Feed, water, and walk your pets about an hour before sundown. This way their needs are met prior to any anxiety - while panicking, animals will refuse food and water and may not be able to control their bowels. Not to mention that you won’t want to try to get them to go out to potty during the fireworks.
If your pet does panic, do not punish the behavior - they have no control over it. But also don’t reinforce it by petting and/or reassuring him or her. Handle the reaction by ignoring the behavior and trying to distract them - redirect his or her attention by playing or practicing their normal tricks. As tempting as it may be to make the night’s focus your pet’s welfare, avoid that and go about your normal routines making dinner, watching shows, doing house chores - your pets take their emotional cues from you, so being confident will reassure them while being anticipant will make them nervous.
Know the signs of stress for your pets. Signs of stress in cats include running away and hiding, inappropriate urination or defecation, cowering, trembling/shaking, panting, vocalizing and refusing to eat. Signs of stress in dogs include pacing, panting, inappropriate barking, vomiting, diarrhea, trembling/shaking and refusal to eat.
Before letting your pets outside, check the yard for spent fireworks. Not only are they choking hazards, but the materials they are made of are toxic if ingested.
Keep this posted in your home: Pet Poison Helpline 1-800-213-6680
If your pet gets lost, contact local shelters and veterinarians immediately to give them your pet’s description. Post up Lost ads around the neighborhood as well as on sites like Craigslist and local pet lost and found Facebook groups. Your ads should describe the pet well but leave out key details that a person will only know if they have your pet up close - that way you can avoid scams in which a person contacts you pretending to have your pet. Never go alone to meet with someone who claims to have your pet.
Don’t rule out the possibility that your pet’s ongoing nervousness or anxiety may need to be medicated. If your pet displays anxious behavior frequently, consult with your veterinarian as well as a behaviorist.
Although it is a last-resort, pets that react uncontrollably to traumas like fireworks or storms despite all your efforts may require sedation.
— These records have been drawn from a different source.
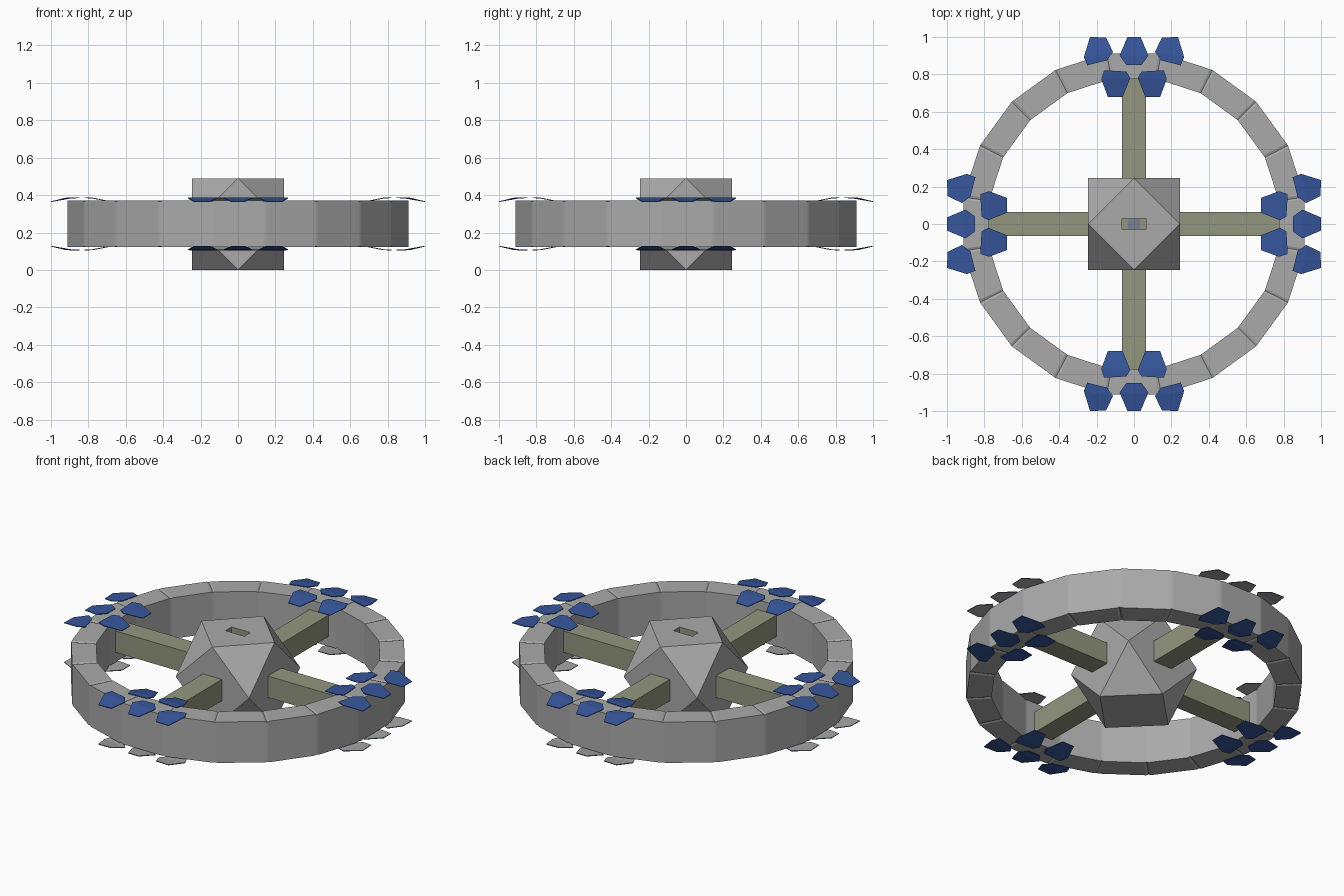
import bpy, bmesh, math
from mathutils import Matrix

if "Cube" in bpy.data.objects:
    bpy.data.objects.remove(bpy.data.objects["Cube"])

CZ = 0.246  # mid height of the whole wheel


def material(name, rgb):
    m = bpy.data.materials.new(name)
    m.diffuse_color = (*rgb, 1)
    m.use_nodes = True
    m.node_tree.nodes["Principled BSDF"].inputs["Base Color"].default_value = m.diffuse_color
    return m


GREY = material("stone grey", (0.40, 0.40, 0.40))
OLIVE = material("olive", (0.29, 0.305, 0.21))
BLUE = material("deep blue", (0.037, 0.093, 0.33))
SLATE = material("slate blue", (0.19, 0.22, 0.30))


def finish(bm, name, *mats, normals=True):
    if normals:
        bmesh.ops.recalc_face_normals(bm, faces=bm.faces)
    me = bpy.data.meshes.new(name)
    bm.to_mesh(me)
    bm.free()
    ob = bpy.data.objects.new(name, me)
    bpy.context.collection.objects.link(ob)
    for m in mats:
        me.materials.append(m)
    return ob


def box(name, size, loc, mat):
    bm = bmesh.new()
    bmesh.ops.create_cube(bm, size=1, matrix=Matrix.Translation(loc) @ Matrix.Diagonal((*size, 1)))
    return finish(bm, name, mat)


def select_only(ob):
    bpy.ops.object.select_all(action='DESELECT')
    ob.select_set(True)
    bpy.context.view_layer.objects.active = ob


# Rim: 20-sided ring with shallow joint grooves in its top and bottom
N, RO, RI, H = 20, 0.924, 0.785, 0.124
bm = bmesh.new()
rings = []
half = math.pi / N
for k in range(N):
    for d in (-0.014, 0, 0.014):
        a = (2 * k + 1) * half + d
        f = math.cos(half) / math.cos(half - abs(d))  # stay on the straight side
        h = H - 0.005 if d == 0 else H
        rings.append([bm.verts.new((r * f * math.cos(a), r * f * math.sin(a), CZ + z))
                      for r, z in ((RO, -h), (RO, h), (RI, h), (RI, -h))])
for i, p in enumerate(rings):
    q = rings[(i + 1) % len(rings)]
    for j in range(4):
        n = (j + 1) % 4
        bm.faces.new((p[j], q[j], q[n], p[n]))
rim = finish(bm, "rim", GREY)
select_only(rim)
bpy.ops.object.shade_smooth_by_angle(angle=math.radians(19))

# Spokes: two crossing square bars
box("spoke_across", (1.55, 0.127, 0.13), (0, 0, CZ), OLIVE)
box("spoke_along", (0.127, 1.55, 0.13), (0, 0, CZ), OLIVE)

# Hub: cuboctahedron with a slot in its top
A = 0.245
bm = bmesh.new()
for s in (-A, A):
    for t in (-A, A):
        for co in ((s, t, 0), (s, 0, t), (0, s, t)):
            bm.verts.new((co[0], co[1], co[2] + A))
bmesh.ops.convex_hull(bm, input=bm.verts)
bmesh.ops.dissolve_limit(bm, angle_limit=0.02, verts=bm.verts, edges=bm.edges)
hub = finish(bm, "hub", GREY)
cutter = box("slot_cutter", (0.127, 0.058, 0.3), (0, 0, 0.46), OLIVE)
cutter.hide_render = True
mod = hub.modifiers.new("slot", 'BOOLEAN')
mod.operation = 'DIFFERENCE'
mod.object = cutter
mod.solver = 'EXACT'
mod.material_mode = 'TRANSFER'
select_only(hub)
bpy.ops.object.modifier_apply(modifier=mod.name)
bpy.data.objects.remove(cutter)
box("slot_plate", (0.064, 0.052, 0.006), (0, 0, CZ + 0.068), SLATE)

# Plates: outlines (wide end first, the last two points are the drooping tip)
middle = [(-0.04, 0.85), (0.04, 0.85), (0.077, 0.90), (0.035, 1.0), (-0.035, 1.0), (-0.077, 0.90)]
outer = [(0.145, 0.875), (0.25, 0.848), (0.268, 0.893), (0.235, 1.0), (0.15, 0.997), (0.112, 0.92)]
inner = [(0.16, 0.822), (0.04, 0.815), (0.02, 0.78), (0.06, 0.68), (0.14, 0.68), (0.175, 0.775)]


def flip(pts):
    return [(-x, y) for x, y in pts]


def plate(name, pts, quarter, side):
    rot = Matrix.Rotation(quarter * math.pi / 2, 4, 'Z')
    bm = bmesh.new()

    def layer(drop):
        zs = (0.142, 0.142, 0.140, 0.121, 0.121, 0.140)
        vs = [bm.verts.new((x, y, CZ + side * (z - drop))) for (x, y), z in zip(pts, zs)]
        faces = [bm.faces.new((vs[0], vs[1], vs[2], vs[5])), bm.faces.new((vs[5], vs[2], vs[3], vs[4]))]
        return vs, faces

    top, _ = layer(0)
    low, under = layer(0.004)
    for i in range(6):
        j = (i + 1) % 6
        bm.faces.new((top[i], top[j], low[j], low[i]))
    for f in under:  # grey on the face towards the rim
        f.material_index = 1
    bmesh.ops.transform(bm, matrix=rot, verts=bm.verts)
    finish(bm, name, BLUE, GREY)


for side, label in ((1, "upper"), (-1, "lower")):
    for q in range(4):
        for i, pts in enumerate((middle, outer, flip(outer), inner, flip(inner))):
            plate(f"{label}_plate_{q}_{i}", pts, q, side)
Ask your vet for recommendations and appropriate dosage for your pet.